(Making efforts to speak generally, to appeal to today’s 140 character attention span).

In less than 140 characters:

The point of novelty is in a claim that begins with “A…”.


When reviewing claims in an issued patent, find a claim which begins with “A”. Somewhere in THAT sentence is the “point of novelty, the detail which makes the invention patentable beyond all prior inventions. Every claim that begins with “The” is dependent upon a claim that begins with “A,” and is just giving additional narrowing details. The broader claim allowed was still an allowed claim, though, so the narrowing details in the depending claims are not what pins down the invention.

Why this is true:

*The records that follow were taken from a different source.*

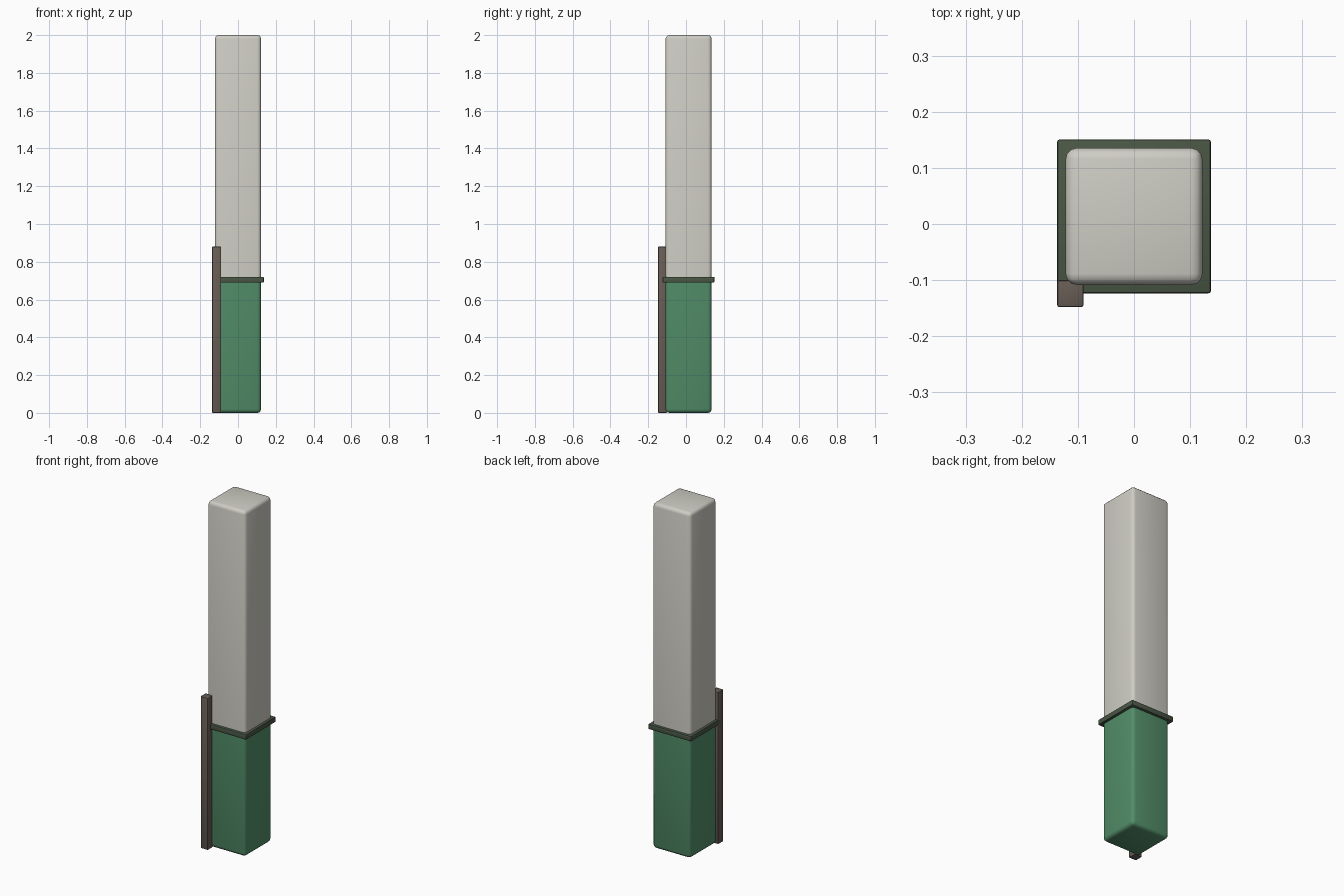
import bpy
import bmesh

cube = bpy.data.objects.get("Cube")
if cube:
    bpy.data.objects.remove(cube, do_unlink=True)


def material(name, rgb):
    mat = bpy.data.materials.new(name)
    mat.use_nodes = True
    mat.diffuse_color = (*rgb, 1)
    mat.node_tree.nodes["Principled BSDF"].inputs["Base Color"].default_value = (*rgb, 1)
    return mat


def rounded_box(name, low, high, mat, radius, segments, keep_flat=None):
    """Box between two corners; edges lying on height keep_flat stay square."""
    bm = bmesh.new()
    bmesh.ops.create_cube(bm, size=1)
    for v in bm.verts:
        v.co = [lo + (c + 0.5) * (hi - lo) for c, lo, hi in zip(v.co, low, high)]
    edges = [e for e in bm.edges if keep_flat is None
             or any(abs(v.co.z - keep_flat) > 0.001 for v in e.verts)]
    bmesh.ops.bevel(bm, geom=edges, offset=radius, segments=segments,
                    profile=0.5, affect='EDGES', clamp_overlap=True)
    mesh = bpy.data.meshes.new(name)
    bm.to_mesh(mesh)
    bm.free()
    mesh.materials.append(mat)
    obj = bpy.data.objects.new(name, mesh)
    bpy.context.collection.objects.link(obj)
    bpy.ops.object.select_all(action='DESELECT')
    obj.select_set(True)
    bpy.context.view_layer.objects.active = obj
    bpy.ops.object.shade_smooth_by_angle(angle=0.7)
    return obj


cream = material("warm light grey", (0.62, 0.61, 0.55))
green = material("leaf green", (0.085, 0.27, 0.14))
olive = material("dark olive", (0.068, 0.095, 0.06))
brown = material("grey brown", (0.135, 0.107, 0.09))

half, mid, seam = 0.122, 0.0135, 0.705

# Green lower column and pale upper column meet inside the collar
rounded_box("lower_column", (-half, mid - half, 0), (half, mid + half, seam),
            green, 0.02, 3, keep_flat=seam)
rounded_box("upper_column", (-half, mid - half, seam), (half, mid + half, 2),
            cream, 0.02, 3, keep_flat=seam)

# Collar band around the seam
rim = 0.137
rounded_box("collar", (-rim, mid - rim, 0.69), (rim, mid + rim, 0.72), olive, 0.004, 2)

# Slim post at the front right corner
rounded_box("corner_post", (-rim, -0.148, 0), (-0.09, -0.1, 0.88), brown, 0.004, 2)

Patents are allowed 3 independent claims (without paying for excess claims fees). Therefore, issued patents tend to have no more than 3 independent claims granted. Prosecution involves multiple depending claims because it cannot be known, ahead of time, what an examiner will agree is sufficiently narrow, to not describe things that are already known. Claims that are too broad, including independent claims (ones beginning with “A”, and not depending from any other claim), will be rejected. To appease the examiner, claim language will be modified (or combined with language of multiple claims or other details in the application) until the claims are allowable. Therefore, any claims that ultimately issue must all be narrow enough to have been considered allowable, and the broadest of these are necessarily the allowed claims that are independent claims. Therefore, the magic detail(s) that created the 20 year monopoly for the invention must be found there. Do not be distracted by nifty details in depending claims, because they are not what clinched the grant of protection.